• **YOUR OBJECTIVE**: Exactly the lines starting at the line containing "moved = [v for" and ending at the line containing "- start, 0))" are to be written out from the listing below, both included.

* * * * *

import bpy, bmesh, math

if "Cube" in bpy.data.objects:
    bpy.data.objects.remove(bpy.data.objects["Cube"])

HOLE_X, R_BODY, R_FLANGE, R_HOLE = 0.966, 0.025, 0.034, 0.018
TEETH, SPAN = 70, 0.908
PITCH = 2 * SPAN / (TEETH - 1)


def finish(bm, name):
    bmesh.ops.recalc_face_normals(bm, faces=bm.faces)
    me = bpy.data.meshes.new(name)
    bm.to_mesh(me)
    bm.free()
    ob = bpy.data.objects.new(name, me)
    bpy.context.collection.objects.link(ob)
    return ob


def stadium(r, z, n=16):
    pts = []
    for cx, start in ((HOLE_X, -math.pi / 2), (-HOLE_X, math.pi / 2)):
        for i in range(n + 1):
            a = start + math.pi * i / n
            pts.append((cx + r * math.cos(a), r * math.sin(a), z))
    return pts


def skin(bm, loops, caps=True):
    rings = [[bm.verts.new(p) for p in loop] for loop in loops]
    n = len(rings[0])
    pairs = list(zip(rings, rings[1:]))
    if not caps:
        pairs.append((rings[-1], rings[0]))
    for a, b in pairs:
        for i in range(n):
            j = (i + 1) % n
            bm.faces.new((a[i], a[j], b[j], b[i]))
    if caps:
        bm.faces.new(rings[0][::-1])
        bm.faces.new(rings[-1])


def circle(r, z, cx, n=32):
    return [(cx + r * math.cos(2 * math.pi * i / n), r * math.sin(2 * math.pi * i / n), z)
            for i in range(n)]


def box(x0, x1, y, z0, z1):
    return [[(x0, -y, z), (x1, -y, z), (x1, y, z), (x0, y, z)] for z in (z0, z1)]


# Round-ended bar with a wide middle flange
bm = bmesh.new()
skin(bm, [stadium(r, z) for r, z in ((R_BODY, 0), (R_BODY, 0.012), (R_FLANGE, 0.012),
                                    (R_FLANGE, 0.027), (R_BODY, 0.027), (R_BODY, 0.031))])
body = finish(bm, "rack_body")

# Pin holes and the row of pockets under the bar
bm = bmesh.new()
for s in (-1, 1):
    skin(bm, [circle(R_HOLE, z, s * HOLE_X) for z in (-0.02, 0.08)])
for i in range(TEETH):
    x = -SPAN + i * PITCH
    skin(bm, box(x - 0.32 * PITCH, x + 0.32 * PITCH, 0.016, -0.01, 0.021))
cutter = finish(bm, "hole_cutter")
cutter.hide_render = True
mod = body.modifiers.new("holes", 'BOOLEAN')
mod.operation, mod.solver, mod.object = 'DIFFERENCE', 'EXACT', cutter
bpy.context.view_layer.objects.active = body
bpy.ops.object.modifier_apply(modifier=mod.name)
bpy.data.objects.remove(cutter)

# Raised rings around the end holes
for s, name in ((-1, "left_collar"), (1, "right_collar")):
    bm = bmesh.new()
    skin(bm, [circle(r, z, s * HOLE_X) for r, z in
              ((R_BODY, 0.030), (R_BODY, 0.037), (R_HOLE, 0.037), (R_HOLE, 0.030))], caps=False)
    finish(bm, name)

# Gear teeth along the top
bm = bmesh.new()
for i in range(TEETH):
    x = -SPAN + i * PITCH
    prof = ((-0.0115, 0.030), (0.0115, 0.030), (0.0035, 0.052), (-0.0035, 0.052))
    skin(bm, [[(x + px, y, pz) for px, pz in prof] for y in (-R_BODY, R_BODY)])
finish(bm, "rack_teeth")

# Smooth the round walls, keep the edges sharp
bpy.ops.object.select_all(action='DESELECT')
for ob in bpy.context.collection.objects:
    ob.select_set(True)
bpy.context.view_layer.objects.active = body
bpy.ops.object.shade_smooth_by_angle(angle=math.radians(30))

* * * * *

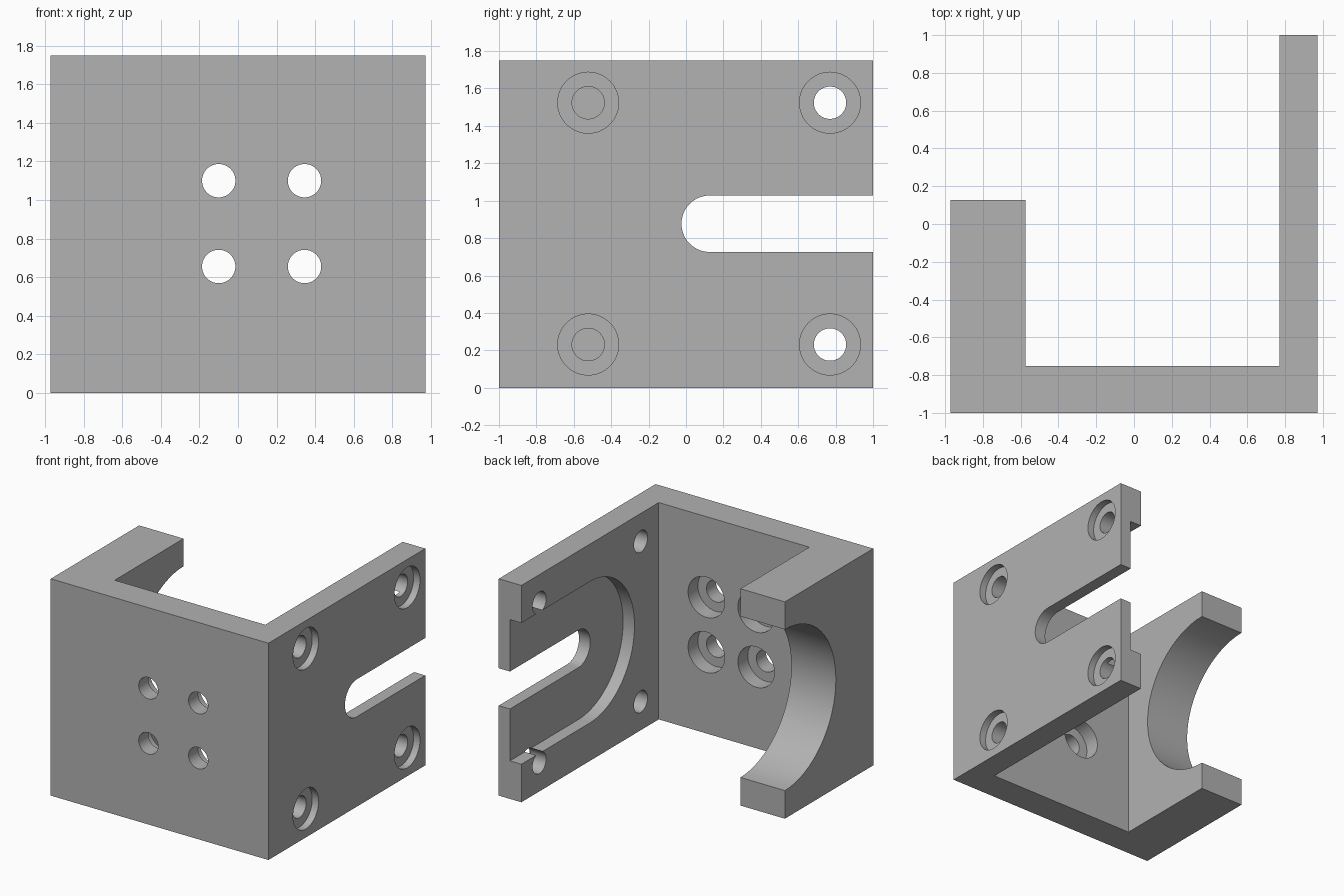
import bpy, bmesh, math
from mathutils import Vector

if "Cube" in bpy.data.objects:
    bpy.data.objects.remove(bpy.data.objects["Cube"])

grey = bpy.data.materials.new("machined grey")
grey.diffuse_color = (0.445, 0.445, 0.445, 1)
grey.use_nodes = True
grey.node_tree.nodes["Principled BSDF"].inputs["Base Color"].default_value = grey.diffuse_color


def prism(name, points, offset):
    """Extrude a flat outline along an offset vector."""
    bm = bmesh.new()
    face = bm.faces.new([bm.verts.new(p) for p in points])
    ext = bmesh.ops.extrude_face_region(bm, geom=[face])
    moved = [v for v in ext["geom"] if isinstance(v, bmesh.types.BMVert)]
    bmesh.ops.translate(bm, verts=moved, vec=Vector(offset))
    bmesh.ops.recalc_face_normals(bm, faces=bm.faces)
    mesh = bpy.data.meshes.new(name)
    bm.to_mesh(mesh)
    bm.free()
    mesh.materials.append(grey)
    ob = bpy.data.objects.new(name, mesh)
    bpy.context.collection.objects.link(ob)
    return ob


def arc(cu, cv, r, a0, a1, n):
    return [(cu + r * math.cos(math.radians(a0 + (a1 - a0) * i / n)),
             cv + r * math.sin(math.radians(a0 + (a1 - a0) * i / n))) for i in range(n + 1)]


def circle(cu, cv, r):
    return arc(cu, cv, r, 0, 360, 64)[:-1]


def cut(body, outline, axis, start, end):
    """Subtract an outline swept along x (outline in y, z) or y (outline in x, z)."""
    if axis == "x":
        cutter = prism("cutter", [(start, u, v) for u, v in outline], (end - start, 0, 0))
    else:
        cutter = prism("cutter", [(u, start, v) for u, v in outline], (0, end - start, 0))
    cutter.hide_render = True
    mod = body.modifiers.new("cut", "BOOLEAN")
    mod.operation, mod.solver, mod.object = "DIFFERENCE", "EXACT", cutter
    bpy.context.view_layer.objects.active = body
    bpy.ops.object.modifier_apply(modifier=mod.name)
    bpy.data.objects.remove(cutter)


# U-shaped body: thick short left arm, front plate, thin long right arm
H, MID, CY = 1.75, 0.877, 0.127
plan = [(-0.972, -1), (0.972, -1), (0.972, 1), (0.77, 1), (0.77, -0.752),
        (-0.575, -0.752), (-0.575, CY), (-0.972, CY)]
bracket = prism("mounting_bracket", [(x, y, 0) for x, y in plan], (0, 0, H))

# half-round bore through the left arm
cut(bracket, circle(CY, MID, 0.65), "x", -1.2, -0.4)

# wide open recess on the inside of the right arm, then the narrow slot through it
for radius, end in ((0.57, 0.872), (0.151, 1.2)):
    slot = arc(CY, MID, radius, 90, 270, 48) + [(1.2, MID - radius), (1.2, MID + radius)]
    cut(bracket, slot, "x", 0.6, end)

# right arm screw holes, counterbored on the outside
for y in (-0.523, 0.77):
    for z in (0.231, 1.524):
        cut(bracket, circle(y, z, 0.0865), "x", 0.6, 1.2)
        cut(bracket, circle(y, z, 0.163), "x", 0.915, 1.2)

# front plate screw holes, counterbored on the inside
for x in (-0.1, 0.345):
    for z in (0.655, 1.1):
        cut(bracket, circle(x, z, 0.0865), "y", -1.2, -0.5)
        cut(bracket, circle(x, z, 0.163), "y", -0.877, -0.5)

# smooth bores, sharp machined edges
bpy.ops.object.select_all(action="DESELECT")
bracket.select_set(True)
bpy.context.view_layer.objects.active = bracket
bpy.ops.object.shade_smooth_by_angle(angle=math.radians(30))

* * * * *

• **SOLVED PROBLEM**:
    moved = [v for v in ext["geom"] if isinstance(v, bmesh.types.BMVert)]
    bmesh.ops.translate(bm, verts=moved, vec=Vector(offset))
    bmesh.ops.recalc_face_normals(bm, faces=bm.faces)
    mesh = bpy.data.meshes.new(name)
    bm.to_mesh(mesh)
    bm.free()
    mesh.materials.append(grey)
    ob = bpy.data.objects.new(name, mesh)
    bpy.context.collection.objects.link(ob)
    return ob


def arc(cu, cv, r, a0, a1, n):
    return [(cu + r * math.cos(math.radians(a0 + (a1 - a0) * i / n)),
             cv + r * math.sin(math.radians(a0 + (a1 - a0) * i / n))) for i in range(n + 1)]


def circle(cu, cv, r):
    return arc(cu, cv, r, 0, 360, 64)[:-1]


def cut(body, outline, axis, start, end):
    """Subtract an outline swept along x (outline in y, z) or y (outline in x, z)."""
    if axis == "x":
        cutter = prism("cutter", [(start, u, v) for u, v in outline], (end - start, 0, 0))
    else:
        cutter = prism("cutter", [(u, start, v) for u, v in outline], (0, end - start, 0))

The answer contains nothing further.